Your premise is flawed. The "downs-for-distance" system is fundamentally different from rugby's contested breakdown. In the former your intent is to stop the runner with as little gain in yardage as possible. So players commit entirely to the hit, using their bodies like bowling balls in order to counter the runner's momentum. Inches can mean the difference between keeping or loosing the ball. What happens after the hit doesn't matter as the ball is dead once the runner is down.
However in rugby, in rugby your purpose is to turn over the ball in the ruck which follows the tackle. Body position during and after the tackle is critical, as is the ability of the defender to stay on his feet to better poach the ball. This makes the nature of the contact very different than in American football.
There is also the issue of blind-side hits on quarterbacks and receivers -- hits which you don't see in rugby because of the nature of that sport's off-side law.
Or we could just look to history. In the years before helmets became mandatory, American football was primarily a college sport, where young men were being killed and crippled with frightening frequency. In 1905 alone, 19 players were killed as a result of on-field injuries. Dozens suffered permanent, catastrophic and crippling injuries through brain or spinal cord trauma. The situation was so bad that the American government considered banning the sport. Since then helmets have helped, but the incidence of concussions and serious spinal cord injuries in American football still exceeds that of rugby by a considerable amount. You still get between five and ten high school or college football players killed in the United States each year.

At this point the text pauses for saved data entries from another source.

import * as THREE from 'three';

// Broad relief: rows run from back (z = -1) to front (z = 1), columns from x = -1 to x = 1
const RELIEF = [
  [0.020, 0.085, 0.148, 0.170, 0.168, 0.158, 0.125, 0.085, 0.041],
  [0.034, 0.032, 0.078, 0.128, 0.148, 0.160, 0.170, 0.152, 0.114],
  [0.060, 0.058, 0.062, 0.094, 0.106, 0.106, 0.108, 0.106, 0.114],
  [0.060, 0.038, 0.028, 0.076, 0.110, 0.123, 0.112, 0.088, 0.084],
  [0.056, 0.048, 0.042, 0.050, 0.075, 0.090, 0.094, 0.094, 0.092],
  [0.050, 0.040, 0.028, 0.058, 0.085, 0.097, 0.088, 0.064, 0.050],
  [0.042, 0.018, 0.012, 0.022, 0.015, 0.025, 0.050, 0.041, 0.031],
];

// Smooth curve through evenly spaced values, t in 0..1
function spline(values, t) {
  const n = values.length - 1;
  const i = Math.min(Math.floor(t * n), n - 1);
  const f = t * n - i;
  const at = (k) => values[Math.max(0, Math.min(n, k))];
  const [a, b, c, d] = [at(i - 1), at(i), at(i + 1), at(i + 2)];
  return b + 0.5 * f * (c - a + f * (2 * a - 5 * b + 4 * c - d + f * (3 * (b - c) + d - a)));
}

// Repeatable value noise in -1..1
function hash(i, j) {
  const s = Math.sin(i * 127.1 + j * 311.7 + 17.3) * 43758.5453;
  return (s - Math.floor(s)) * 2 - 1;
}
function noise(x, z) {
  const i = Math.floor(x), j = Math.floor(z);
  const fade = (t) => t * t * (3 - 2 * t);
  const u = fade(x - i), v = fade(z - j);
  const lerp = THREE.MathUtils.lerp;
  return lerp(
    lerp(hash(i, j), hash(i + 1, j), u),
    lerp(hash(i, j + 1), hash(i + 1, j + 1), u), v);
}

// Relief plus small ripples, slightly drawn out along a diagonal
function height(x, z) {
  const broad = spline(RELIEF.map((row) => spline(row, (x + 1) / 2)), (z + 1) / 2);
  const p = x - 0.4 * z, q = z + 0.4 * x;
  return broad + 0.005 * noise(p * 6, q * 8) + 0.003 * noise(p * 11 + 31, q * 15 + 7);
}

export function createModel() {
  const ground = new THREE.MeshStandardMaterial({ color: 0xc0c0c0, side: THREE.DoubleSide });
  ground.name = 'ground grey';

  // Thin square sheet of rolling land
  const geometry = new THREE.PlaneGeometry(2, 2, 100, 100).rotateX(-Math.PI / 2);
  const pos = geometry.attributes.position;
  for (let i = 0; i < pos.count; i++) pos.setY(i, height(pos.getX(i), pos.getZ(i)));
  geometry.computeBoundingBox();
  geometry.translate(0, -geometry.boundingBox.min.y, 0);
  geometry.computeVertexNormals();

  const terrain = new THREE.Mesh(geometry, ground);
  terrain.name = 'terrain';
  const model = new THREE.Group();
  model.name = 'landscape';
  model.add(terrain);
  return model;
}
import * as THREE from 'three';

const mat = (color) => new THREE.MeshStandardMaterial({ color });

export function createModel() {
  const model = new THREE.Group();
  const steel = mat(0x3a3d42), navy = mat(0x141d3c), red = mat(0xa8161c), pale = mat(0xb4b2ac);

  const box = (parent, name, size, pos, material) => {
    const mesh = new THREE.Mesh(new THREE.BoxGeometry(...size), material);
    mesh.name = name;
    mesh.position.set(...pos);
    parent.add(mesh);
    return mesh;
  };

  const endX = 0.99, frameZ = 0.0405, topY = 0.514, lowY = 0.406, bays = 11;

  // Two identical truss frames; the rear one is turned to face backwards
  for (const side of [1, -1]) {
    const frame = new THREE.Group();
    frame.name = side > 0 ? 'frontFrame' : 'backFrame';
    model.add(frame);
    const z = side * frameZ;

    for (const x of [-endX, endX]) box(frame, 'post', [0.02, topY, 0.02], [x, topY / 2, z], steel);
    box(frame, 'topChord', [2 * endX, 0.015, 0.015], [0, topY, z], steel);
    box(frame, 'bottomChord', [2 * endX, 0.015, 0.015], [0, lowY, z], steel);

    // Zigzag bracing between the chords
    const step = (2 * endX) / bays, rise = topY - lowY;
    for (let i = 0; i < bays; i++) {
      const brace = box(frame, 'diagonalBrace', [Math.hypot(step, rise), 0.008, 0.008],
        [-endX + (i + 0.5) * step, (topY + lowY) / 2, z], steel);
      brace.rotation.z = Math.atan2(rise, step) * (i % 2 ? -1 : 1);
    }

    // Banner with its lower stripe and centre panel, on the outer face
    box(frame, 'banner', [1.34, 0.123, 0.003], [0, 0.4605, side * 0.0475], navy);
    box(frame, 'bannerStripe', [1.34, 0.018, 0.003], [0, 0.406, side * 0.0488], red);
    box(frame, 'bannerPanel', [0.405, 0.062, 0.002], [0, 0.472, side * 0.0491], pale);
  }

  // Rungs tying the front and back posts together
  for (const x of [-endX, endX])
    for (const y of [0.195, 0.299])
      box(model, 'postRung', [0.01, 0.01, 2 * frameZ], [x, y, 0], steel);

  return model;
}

And @ Tim. You're flaunting your ignorance. Try being taken down in an open-field tackle by Richie McCaw, Bokkies Botha or Sebastien Chabal. They are equally adept at dealing out the pain as Ray Lewis et al. They just do it in a different way that doesn't involve driving their (helmeted) head into someone's kidney..